Saved entries:
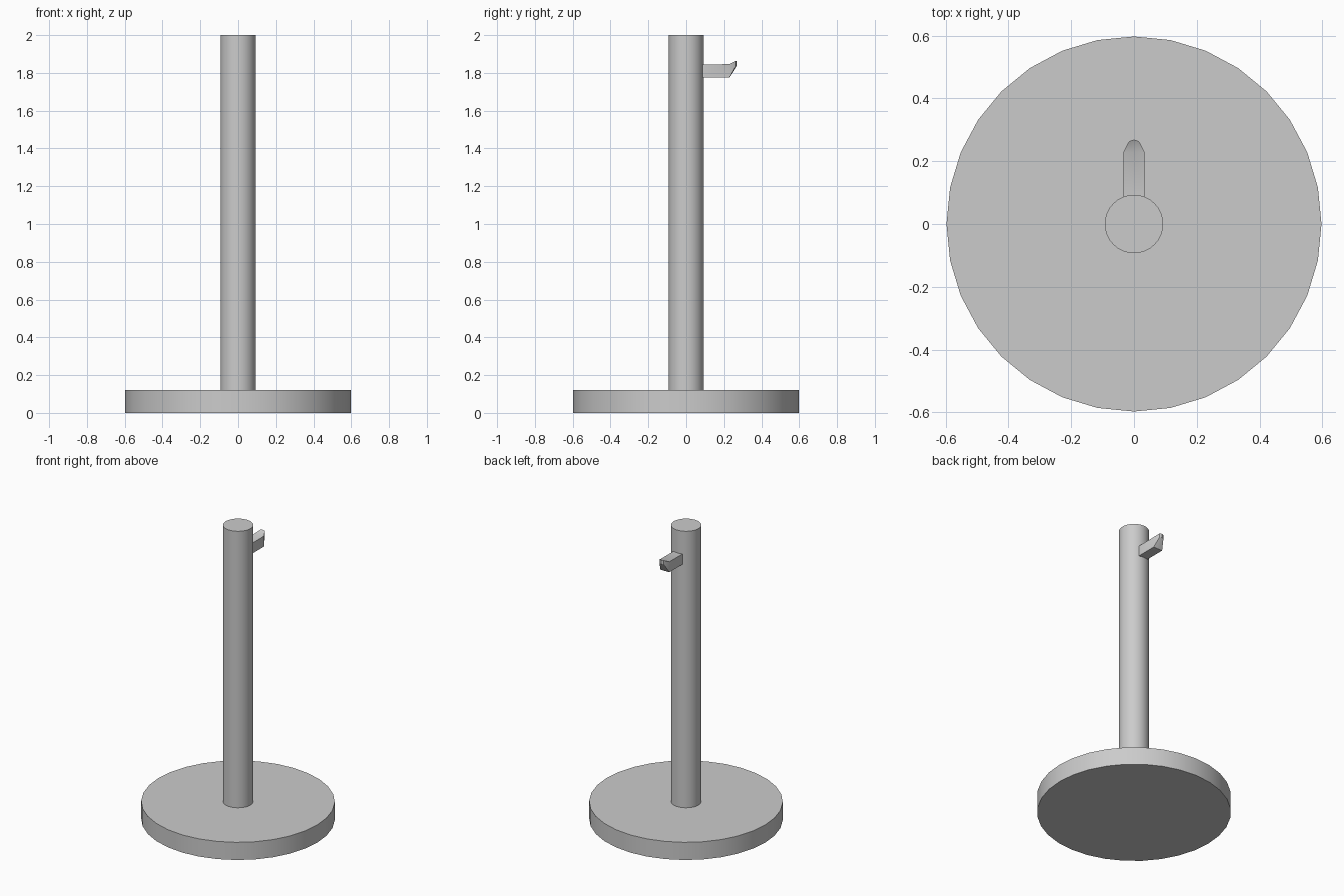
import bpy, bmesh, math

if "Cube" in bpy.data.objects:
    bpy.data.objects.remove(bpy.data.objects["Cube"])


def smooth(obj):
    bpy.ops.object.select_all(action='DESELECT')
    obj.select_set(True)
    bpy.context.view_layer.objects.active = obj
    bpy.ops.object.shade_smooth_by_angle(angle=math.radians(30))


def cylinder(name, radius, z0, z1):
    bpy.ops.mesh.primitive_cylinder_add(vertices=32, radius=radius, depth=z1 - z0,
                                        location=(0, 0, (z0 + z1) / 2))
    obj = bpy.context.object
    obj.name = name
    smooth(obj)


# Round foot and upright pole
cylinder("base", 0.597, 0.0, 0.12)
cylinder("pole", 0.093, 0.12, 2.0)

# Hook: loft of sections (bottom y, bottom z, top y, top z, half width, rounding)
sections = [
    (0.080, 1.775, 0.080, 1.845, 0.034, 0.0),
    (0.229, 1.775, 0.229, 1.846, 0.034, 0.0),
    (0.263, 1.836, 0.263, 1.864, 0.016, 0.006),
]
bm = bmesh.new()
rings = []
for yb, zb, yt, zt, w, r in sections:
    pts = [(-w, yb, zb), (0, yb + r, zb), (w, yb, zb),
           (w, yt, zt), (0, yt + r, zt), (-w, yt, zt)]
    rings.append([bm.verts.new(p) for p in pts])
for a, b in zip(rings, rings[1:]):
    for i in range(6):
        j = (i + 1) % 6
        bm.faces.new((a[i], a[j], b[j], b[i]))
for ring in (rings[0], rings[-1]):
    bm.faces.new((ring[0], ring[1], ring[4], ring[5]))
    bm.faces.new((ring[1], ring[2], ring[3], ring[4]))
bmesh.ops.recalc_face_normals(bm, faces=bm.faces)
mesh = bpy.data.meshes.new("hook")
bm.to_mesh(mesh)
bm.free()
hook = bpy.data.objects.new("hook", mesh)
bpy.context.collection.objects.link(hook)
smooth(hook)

# What to produce
Scan the records above for the string "faces", then select every line that holds it.

# Reply
        bm.faces.new((a[i], a[j], b[j], b[i]))
    bm.faces.new((ring[0], ring[1], ring[4], ring[5]))
    bm.faces.new((ring[1], ring[2], ring[3], ring[4]))
bmesh.ops.recalc_face_normals(bm, faces=bm.faces)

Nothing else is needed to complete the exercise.